→ **Pictures paired with source code**
>>>

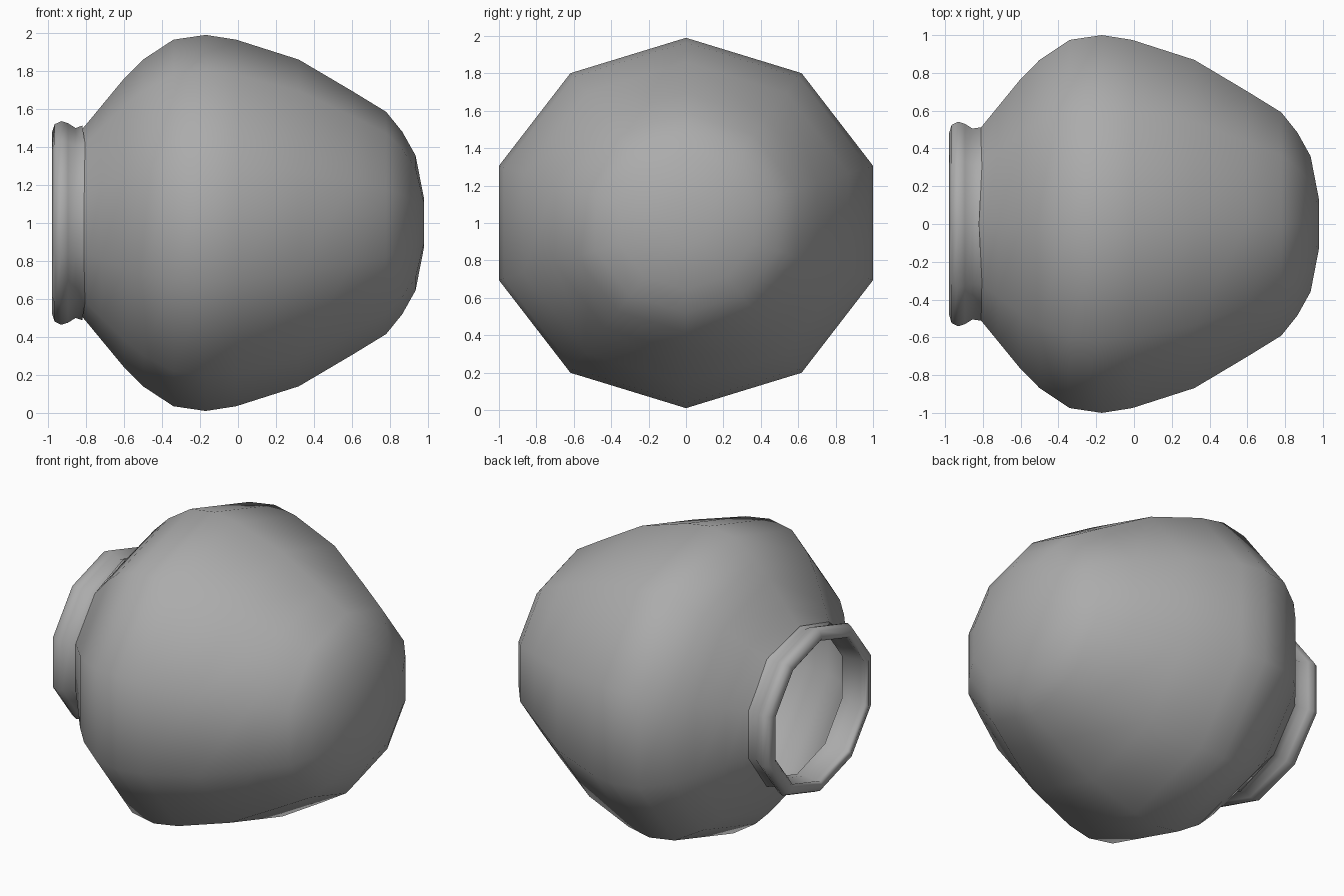
import bpy, bmesh
from math import sin, cos, pi

SIDES = 10
Y_STRETCH = 1.062   # the jar is slightly wider than tall
AXIS_Z = 1.0

cube = bpy.data.objects.get("Cube")
if cube:
    bpy.data.objects.remove(cube)

grey = bpy.data.materials.new("clay grey")
grey.use_nodes = True
colour = (0.41, 0.41, 0.41, 1)
grey.diffuse_color = colour
grey.node_tree.nodes["Principled BSDF"].inputs["Base Color"].default_value = colour


def lathe(name, profile, cap_end=False, bend=0.0):
    """Spin an (x, radius) profile around the x axis; bend waves the last ring."""
    bm = bmesh.new()
    rings = []
    for i, (x, r) in enumerate(profile):
        shift = bend if i == len(profile) - 1 else 0.0
        ring = []
        for k in range(SIDES):
            a = 2 * pi * k / SIDES
            ring.append(bm.verts.new((x + shift * sin(a) ** 2,
                                      r * sin(a) * Y_STRETCH,
                                      AXIS_Z + r * cos(a))))
        rings.append(ring)
    for a, b in zip(rings, rings[1:]):
        for k in range(SIDES):
            n = (k + 1) % SIDES
            bm.faces.new((a[k], a[n], b[n], b[k]))
    if cap_end:
        bm.faces.new(rings[-1])
    mesh = bpy.data.meshes.new(name)
    bm.to_mesh(mesh)
    bm.free()
    obj = bpy.data.objects.new(name, mesh)
    bpy.context.collection.objects.link(obj)
    mesh.materials.append(grey)
    mesh.shade_smooth()
    return obj


# Hollow body, open at the neck and rounded off at the base
lathe("jar_body", [
    (-0.82, 0.495), (-0.79, 0.53), (-0.72, 0.615), (-0.60, 0.76), (-0.50, 0.86),
    (-0.34, 0.965), (-0.17, 0.99), (-0.01, 0.965), (0.32, 0.86), (0.60, 0.695),
    (0.78, 0.585), (0.865, 0.48), (0.935, 0.355), (0.98, 0.125)], cap_end=True)

# Neck collar: inner wall, rolled lip, then a flare over the body
lathe("neck_collar", [
    (-0.80, 0.455), (-0.86, 0.45), (-0.93, 0.465), (-0.965, 0.455), (-0.98, 0.475),
    (-0.965, 0.52), (-0.93, 0.536), (-0.895, 0.525), (-0.855, 0.50),
    (-0.82, 0.512)], bend=0.045)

<<<

→ **PROBLEM DESCRIPTION**
Reproduce all lines above exactly. Leave the images out.

→ **TASK ANSWER**
import bpy, bmesh
from math import sin, cos, pi

SIDES = 10
Y_STRETCH = 1.062   # the jar is slightly wider than tall
AXIS_Z = 1.0

cube = bpy.data.objects.get("Cube")
if cube:
    bpy.data.objects.remove(cube)

grey = bpy.data.materials.new("clay grey")
grey.use_nodes = True
colour = (0.41, 0.41, 0.41, 1)
grey.diffuse_color = colour
grey.node_tree.nodes["Principled BSDF"].inputs["Base Color"].default_value = colour


def lathe(name, profile, cap_end=False, bend=0.0):
    """Spin an (x, radius) profile around the x axis; bend waves the last ring."""
    bm = bmesh.new()
    rings = []
    for i, (x, r) in enumerate(profile):
        shift = bend if i == len(profile) - 1 else 0.0
        ring = []
        for k in range(SIDES):
            a = 2 * pi * k / SIDES
            ring.append(bm.verts.new((x + shift * sin(a) ** 2,
                                      r * sin(a) * Y_STRETCH,
                                      AXIS_Z + r * cos(a))))
        rings.append(ring)
    for a, b in zip(rings, rings[1:]):
        for k in range(SIDES):
            n = (k + 1) % SIDES
            bm.faces.new((a[k], a[n], b[n], b[k]))
    if cap_end:
        bm.faces.new(rings[-1])
    mesh = bpy.data.meshes.new(name)
    bm.to_mesh(mesh)
    bm.free()
    obj = bpy.data.objects.new(name, mesh)
    bpy.context.collection.objects.link(obj)
    mesh.materials.append(grey)
    mesh.shade_smooth()
    return obj


# Hollow body, open at the neck and rounded off at the base
lathe("jar_body", [
    (-0.82, 0.495), (-0.79, 0.53), (-0.72, 0.615), (-0.60, 0.76), (-0.50, 0.86),
    (-0.34, 0.965), (-0.17, 0.99), (-0.01, 0.965), (0.32, 0.86), (0.60, 0.695),
    (0.78, 0.585), (0.865, 0.48), (0.935, 0.355), (0.98, 0.125)], cap_end=True)

# Neck collar: inner wall, rolled lip, then a flare over the body
lathe("neck_collar", [
    (-0.80, 0.455), (-0.86, 0.45), (-0.93, 0.465), (-0.965, 0.455), (-0.98, 0.475),
    (-0.965, 0.52), (-0.93, 0.536), (-0.895, 0.525), (-0.855, 0.50),
    (-0.82, 0.512)], bend=0.045)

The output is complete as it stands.